■ **Supplied records**:
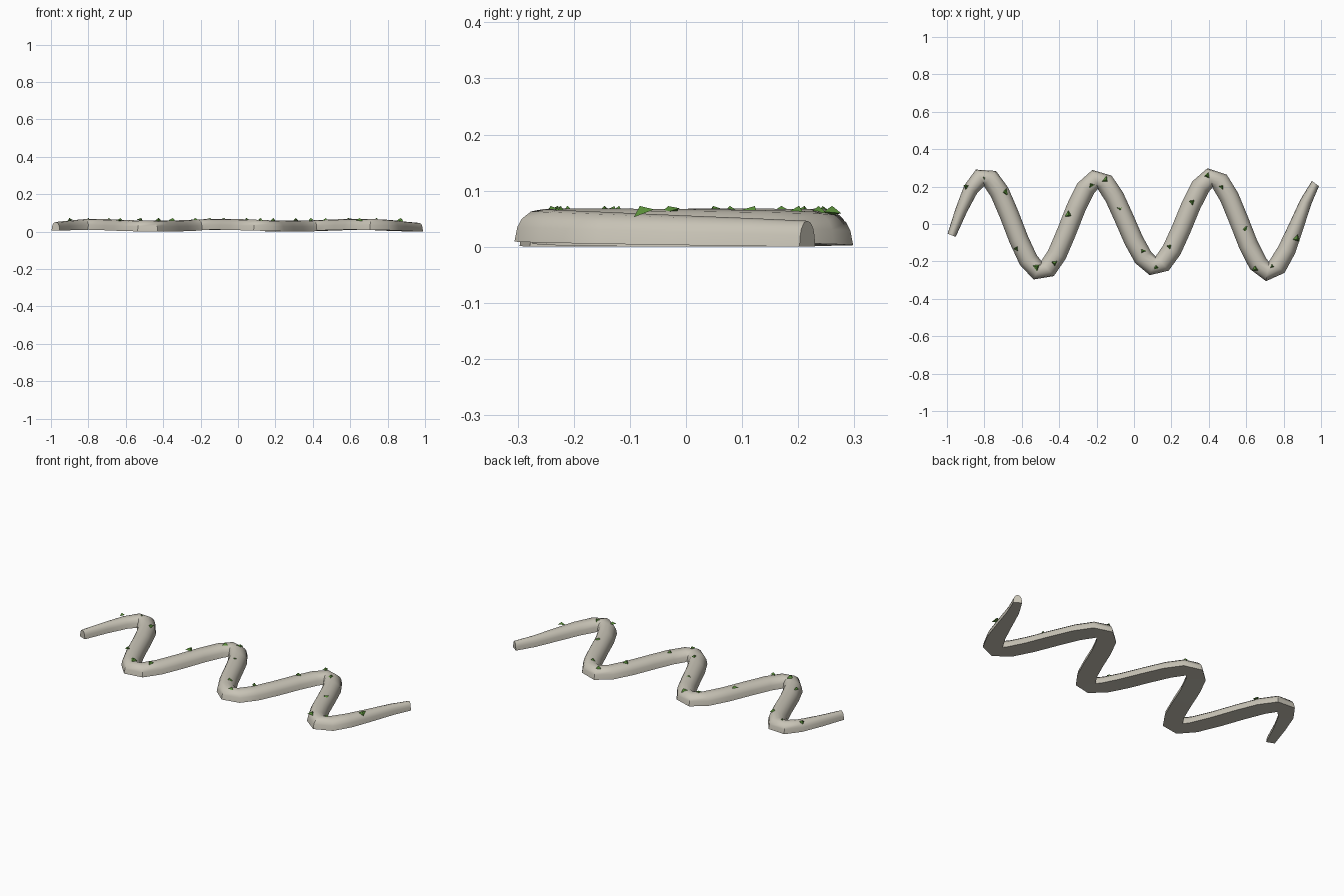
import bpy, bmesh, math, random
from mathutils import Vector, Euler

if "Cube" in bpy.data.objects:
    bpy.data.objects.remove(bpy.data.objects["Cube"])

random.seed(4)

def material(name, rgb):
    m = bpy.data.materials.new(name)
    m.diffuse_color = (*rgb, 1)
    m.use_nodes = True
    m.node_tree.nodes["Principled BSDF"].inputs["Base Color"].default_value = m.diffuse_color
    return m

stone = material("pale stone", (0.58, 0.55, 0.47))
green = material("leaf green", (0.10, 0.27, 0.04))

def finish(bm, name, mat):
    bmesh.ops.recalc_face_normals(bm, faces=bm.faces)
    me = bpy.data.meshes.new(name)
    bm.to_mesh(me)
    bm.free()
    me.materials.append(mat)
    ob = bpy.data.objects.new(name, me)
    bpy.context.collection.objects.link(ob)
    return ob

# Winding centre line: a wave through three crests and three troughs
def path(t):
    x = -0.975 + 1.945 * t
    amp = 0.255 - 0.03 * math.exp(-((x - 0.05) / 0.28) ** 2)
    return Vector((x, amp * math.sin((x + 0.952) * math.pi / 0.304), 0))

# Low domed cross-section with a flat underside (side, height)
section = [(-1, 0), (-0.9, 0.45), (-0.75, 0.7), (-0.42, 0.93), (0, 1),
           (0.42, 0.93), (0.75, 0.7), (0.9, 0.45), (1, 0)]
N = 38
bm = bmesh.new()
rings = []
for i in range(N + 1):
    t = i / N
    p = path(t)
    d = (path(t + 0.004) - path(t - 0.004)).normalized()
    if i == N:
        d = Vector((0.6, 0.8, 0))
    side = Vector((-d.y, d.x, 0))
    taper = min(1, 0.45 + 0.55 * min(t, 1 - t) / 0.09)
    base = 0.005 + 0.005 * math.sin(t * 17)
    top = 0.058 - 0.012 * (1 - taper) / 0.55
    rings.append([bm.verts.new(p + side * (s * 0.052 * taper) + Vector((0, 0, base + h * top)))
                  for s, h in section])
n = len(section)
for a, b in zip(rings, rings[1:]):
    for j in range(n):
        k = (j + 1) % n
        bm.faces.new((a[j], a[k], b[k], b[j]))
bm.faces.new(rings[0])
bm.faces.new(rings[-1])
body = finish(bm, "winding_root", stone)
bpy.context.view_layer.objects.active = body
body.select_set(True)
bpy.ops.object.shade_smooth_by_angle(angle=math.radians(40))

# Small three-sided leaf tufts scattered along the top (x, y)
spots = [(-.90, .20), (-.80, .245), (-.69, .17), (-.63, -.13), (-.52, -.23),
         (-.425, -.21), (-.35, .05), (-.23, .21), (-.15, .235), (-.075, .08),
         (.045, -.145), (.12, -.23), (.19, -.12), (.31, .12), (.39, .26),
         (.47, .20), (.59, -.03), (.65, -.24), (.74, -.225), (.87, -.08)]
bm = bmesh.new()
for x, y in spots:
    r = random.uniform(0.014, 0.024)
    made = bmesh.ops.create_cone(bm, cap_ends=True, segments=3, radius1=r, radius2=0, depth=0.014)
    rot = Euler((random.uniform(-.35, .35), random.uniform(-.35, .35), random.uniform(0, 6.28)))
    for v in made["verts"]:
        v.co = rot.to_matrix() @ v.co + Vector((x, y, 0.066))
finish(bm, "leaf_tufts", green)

■ **Work order**:
Give the count of lines containing the word "random" in the listing, and no other text.

■ **Task response**:
4